- **Problem statement**
Report each line of the listing that carries the word "name".

┌─ Information provided

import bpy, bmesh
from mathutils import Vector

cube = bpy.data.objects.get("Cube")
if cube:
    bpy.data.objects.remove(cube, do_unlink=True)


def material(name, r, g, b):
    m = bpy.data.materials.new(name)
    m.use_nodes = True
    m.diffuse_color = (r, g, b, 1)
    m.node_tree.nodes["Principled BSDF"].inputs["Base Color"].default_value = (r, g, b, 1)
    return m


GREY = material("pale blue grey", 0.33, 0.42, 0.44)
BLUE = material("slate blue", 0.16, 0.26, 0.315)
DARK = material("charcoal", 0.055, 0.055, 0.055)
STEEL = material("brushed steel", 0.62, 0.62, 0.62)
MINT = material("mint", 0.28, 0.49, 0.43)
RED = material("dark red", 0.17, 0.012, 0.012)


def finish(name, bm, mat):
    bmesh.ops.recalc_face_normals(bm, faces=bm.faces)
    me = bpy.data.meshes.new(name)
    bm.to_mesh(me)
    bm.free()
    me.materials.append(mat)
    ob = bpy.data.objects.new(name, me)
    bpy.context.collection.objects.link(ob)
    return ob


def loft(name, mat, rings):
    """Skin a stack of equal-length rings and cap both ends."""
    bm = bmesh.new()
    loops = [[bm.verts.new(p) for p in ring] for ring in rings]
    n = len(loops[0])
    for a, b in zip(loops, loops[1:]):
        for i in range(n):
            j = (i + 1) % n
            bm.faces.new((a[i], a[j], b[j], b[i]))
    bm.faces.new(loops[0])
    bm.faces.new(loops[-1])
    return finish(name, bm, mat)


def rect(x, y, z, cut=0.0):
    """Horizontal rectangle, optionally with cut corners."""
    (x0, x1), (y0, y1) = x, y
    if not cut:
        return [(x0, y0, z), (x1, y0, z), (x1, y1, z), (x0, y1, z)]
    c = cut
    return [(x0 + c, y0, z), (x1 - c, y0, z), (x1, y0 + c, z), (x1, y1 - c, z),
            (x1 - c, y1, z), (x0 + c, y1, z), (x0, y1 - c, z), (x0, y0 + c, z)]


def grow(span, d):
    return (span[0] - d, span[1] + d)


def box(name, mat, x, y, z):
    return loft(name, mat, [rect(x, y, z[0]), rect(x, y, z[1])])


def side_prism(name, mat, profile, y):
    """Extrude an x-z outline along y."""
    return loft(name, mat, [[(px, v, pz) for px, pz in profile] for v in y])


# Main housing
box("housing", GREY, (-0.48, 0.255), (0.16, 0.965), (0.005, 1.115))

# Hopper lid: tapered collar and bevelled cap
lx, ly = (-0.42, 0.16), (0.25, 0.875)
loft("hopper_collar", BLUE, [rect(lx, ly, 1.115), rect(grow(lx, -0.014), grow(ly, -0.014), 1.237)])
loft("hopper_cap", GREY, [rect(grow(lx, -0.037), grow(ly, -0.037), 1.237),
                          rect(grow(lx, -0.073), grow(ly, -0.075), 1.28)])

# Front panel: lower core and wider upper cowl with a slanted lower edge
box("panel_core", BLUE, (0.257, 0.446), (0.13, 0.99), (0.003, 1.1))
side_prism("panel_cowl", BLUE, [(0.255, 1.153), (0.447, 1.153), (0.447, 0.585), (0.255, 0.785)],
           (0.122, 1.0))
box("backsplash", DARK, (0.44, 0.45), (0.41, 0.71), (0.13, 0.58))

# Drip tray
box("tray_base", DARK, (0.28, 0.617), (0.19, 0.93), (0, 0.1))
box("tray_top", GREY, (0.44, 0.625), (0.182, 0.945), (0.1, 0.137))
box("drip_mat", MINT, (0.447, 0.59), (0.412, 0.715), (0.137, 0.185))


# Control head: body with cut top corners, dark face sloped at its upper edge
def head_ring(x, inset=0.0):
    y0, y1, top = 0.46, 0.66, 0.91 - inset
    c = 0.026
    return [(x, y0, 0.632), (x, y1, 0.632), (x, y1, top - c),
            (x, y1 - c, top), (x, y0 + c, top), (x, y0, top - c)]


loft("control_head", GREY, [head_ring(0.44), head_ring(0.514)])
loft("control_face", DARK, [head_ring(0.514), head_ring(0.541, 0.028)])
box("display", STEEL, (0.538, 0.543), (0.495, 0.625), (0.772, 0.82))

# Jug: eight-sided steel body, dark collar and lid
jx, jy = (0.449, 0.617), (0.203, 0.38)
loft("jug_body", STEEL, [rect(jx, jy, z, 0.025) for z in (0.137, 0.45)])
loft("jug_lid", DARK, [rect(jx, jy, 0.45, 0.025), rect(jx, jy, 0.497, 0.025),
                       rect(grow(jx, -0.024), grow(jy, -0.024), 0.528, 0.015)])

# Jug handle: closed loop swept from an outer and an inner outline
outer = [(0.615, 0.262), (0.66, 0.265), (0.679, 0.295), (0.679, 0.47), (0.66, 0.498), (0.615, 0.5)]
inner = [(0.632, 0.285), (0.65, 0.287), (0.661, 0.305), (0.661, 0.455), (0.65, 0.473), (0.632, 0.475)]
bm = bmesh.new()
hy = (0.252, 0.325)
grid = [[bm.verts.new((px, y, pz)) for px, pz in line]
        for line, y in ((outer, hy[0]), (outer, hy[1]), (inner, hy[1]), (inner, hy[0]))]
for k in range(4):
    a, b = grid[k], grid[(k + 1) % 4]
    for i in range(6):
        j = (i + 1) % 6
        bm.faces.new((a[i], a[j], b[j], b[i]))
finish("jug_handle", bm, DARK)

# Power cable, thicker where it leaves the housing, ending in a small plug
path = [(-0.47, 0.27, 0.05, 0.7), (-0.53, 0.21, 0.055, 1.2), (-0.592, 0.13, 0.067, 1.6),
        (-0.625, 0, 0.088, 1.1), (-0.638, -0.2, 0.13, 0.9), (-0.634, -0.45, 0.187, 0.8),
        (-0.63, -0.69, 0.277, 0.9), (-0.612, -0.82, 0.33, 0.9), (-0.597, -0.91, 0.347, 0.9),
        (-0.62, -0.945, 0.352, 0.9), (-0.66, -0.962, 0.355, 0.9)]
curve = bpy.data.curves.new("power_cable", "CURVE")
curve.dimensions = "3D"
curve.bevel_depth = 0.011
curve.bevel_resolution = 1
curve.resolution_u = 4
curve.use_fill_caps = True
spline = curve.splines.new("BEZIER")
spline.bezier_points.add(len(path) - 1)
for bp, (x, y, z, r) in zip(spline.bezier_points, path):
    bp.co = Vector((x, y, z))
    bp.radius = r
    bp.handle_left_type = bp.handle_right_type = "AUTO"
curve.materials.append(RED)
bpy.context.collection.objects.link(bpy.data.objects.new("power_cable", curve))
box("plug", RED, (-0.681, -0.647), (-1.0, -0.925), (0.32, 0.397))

└─

- **Task output**
def material(name, r, g, b):
    m = bpy.data.materials.new(name)
def finish(name, bm, mat):
    me = bpy.data.meshes.new(name)
    ob = bpy.data.objects.new(name, me)
def loft(name, mat, rings):
    return finish(name, bm, mat)
def box(name, mat, x, y, z):
    return loft(name, mat, [rect(x, y, z[0]), rect(x, y, z[1])])
def side_prism(name, mat, profile, y):
    return loft(name, mat, [[(px, v, pz) for px, pz in profile] for v in y])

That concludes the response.